TASK –
In the records, each line holding "math" must be reported.
-- SUPPLIED DATA follows --
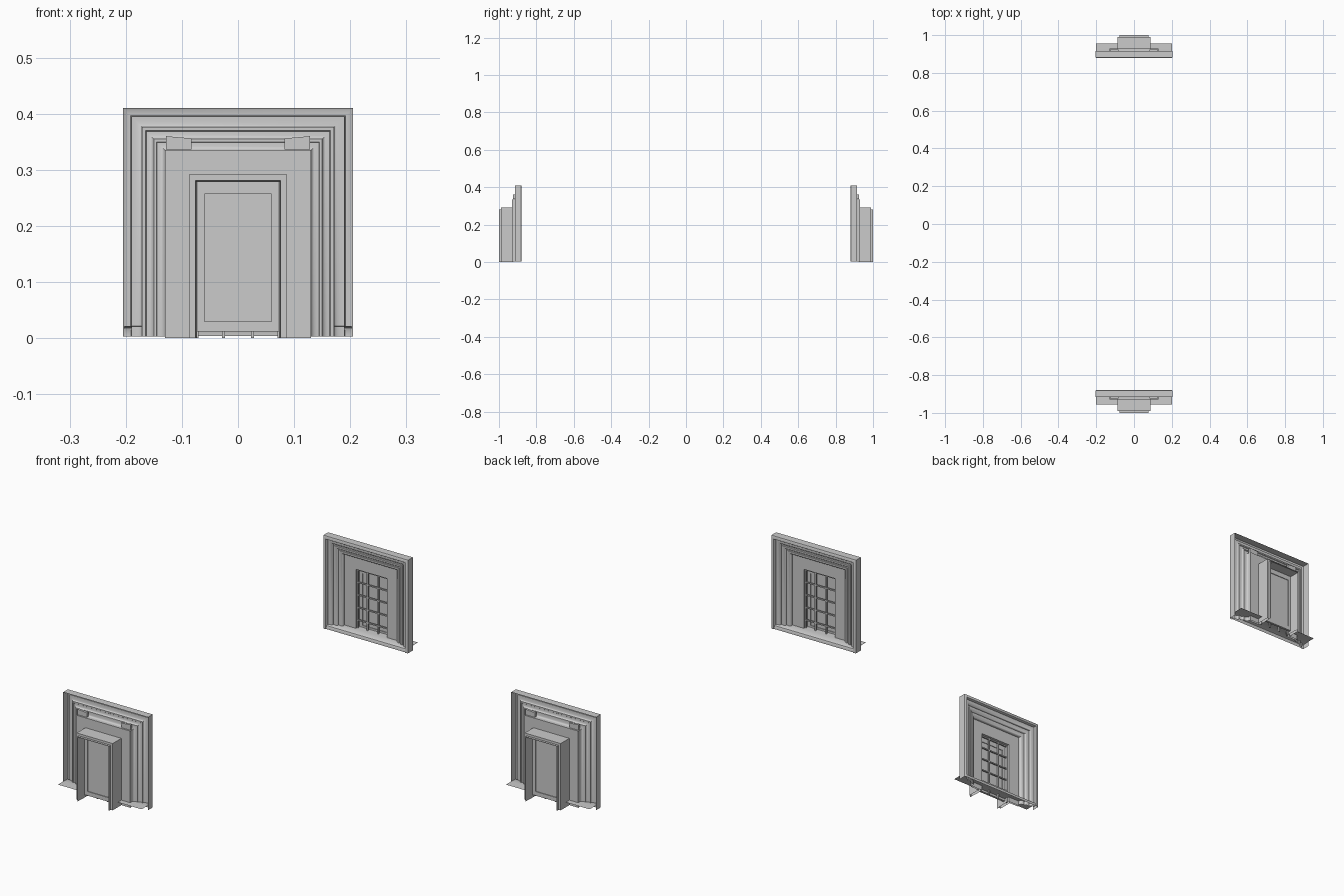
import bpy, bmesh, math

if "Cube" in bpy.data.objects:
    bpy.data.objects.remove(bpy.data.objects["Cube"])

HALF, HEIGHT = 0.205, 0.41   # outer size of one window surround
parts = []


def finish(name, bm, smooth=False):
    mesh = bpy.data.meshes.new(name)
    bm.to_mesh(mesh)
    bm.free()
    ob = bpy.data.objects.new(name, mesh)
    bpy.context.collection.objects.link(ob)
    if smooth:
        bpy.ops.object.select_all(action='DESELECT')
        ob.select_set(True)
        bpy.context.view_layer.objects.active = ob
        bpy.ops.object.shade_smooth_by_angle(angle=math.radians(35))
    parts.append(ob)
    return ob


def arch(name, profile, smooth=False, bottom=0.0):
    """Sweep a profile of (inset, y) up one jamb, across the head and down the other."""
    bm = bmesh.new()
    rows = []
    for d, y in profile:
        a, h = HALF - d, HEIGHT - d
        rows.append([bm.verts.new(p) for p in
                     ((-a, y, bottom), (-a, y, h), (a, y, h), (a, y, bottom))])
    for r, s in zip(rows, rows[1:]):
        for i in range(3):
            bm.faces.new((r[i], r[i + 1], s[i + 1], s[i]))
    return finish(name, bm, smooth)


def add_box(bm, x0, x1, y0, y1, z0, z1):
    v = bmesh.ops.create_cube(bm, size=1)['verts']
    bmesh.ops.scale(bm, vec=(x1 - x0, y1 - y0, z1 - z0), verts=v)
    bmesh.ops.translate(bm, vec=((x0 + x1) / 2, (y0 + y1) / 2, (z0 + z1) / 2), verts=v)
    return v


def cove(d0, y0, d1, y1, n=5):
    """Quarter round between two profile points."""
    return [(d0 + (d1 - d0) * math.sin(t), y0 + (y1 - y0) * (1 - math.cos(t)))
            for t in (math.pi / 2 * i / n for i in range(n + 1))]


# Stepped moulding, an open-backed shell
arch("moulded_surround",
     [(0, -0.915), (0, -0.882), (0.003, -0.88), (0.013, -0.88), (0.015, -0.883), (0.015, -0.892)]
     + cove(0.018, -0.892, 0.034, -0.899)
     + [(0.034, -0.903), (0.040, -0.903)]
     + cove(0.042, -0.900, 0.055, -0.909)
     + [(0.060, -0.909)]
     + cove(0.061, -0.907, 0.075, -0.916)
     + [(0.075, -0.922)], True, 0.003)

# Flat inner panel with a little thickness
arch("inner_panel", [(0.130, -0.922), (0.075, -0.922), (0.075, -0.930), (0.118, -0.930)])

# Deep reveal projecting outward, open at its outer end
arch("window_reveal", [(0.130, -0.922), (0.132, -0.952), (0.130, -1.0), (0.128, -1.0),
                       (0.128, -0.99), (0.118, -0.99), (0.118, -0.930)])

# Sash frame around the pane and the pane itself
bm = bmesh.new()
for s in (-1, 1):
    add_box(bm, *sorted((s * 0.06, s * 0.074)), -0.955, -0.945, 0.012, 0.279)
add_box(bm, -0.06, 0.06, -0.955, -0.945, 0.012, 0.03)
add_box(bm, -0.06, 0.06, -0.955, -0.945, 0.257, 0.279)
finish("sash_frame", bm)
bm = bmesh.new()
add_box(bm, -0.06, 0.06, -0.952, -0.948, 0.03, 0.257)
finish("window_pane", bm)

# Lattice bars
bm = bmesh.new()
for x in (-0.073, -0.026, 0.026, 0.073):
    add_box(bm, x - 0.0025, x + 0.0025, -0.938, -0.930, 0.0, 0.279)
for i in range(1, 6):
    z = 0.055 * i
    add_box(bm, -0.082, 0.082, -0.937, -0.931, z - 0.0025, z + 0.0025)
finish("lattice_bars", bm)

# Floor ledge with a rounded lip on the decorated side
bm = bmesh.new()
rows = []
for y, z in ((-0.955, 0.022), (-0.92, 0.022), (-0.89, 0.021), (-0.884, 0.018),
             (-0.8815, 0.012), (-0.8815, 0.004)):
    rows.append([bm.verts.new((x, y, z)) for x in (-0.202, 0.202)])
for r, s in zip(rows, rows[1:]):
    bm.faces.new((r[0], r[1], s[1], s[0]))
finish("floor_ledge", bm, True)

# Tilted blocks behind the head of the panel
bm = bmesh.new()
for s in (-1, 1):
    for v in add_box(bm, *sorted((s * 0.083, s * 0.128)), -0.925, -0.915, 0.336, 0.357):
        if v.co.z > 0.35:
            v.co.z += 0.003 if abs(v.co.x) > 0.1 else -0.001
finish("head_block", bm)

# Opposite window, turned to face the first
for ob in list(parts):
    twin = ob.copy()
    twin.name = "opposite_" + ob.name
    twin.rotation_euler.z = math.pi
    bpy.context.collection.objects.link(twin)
-- SUPPLIED DATA concluded --
EXPECTED ANSWER –
import bpy, bmesh, math
        bpy.ops.object.shade_smooth_by_angle(angle=math.radians(35))
    return [(d0 + (d1 - d0) * math.sin(t), y0 + (y1 - y0) * (1 - math.cos(t)))
            for t in (math.pi / 2 * i / n for i in range(n + 1))]
    twin.rotation_euler.z = math.pi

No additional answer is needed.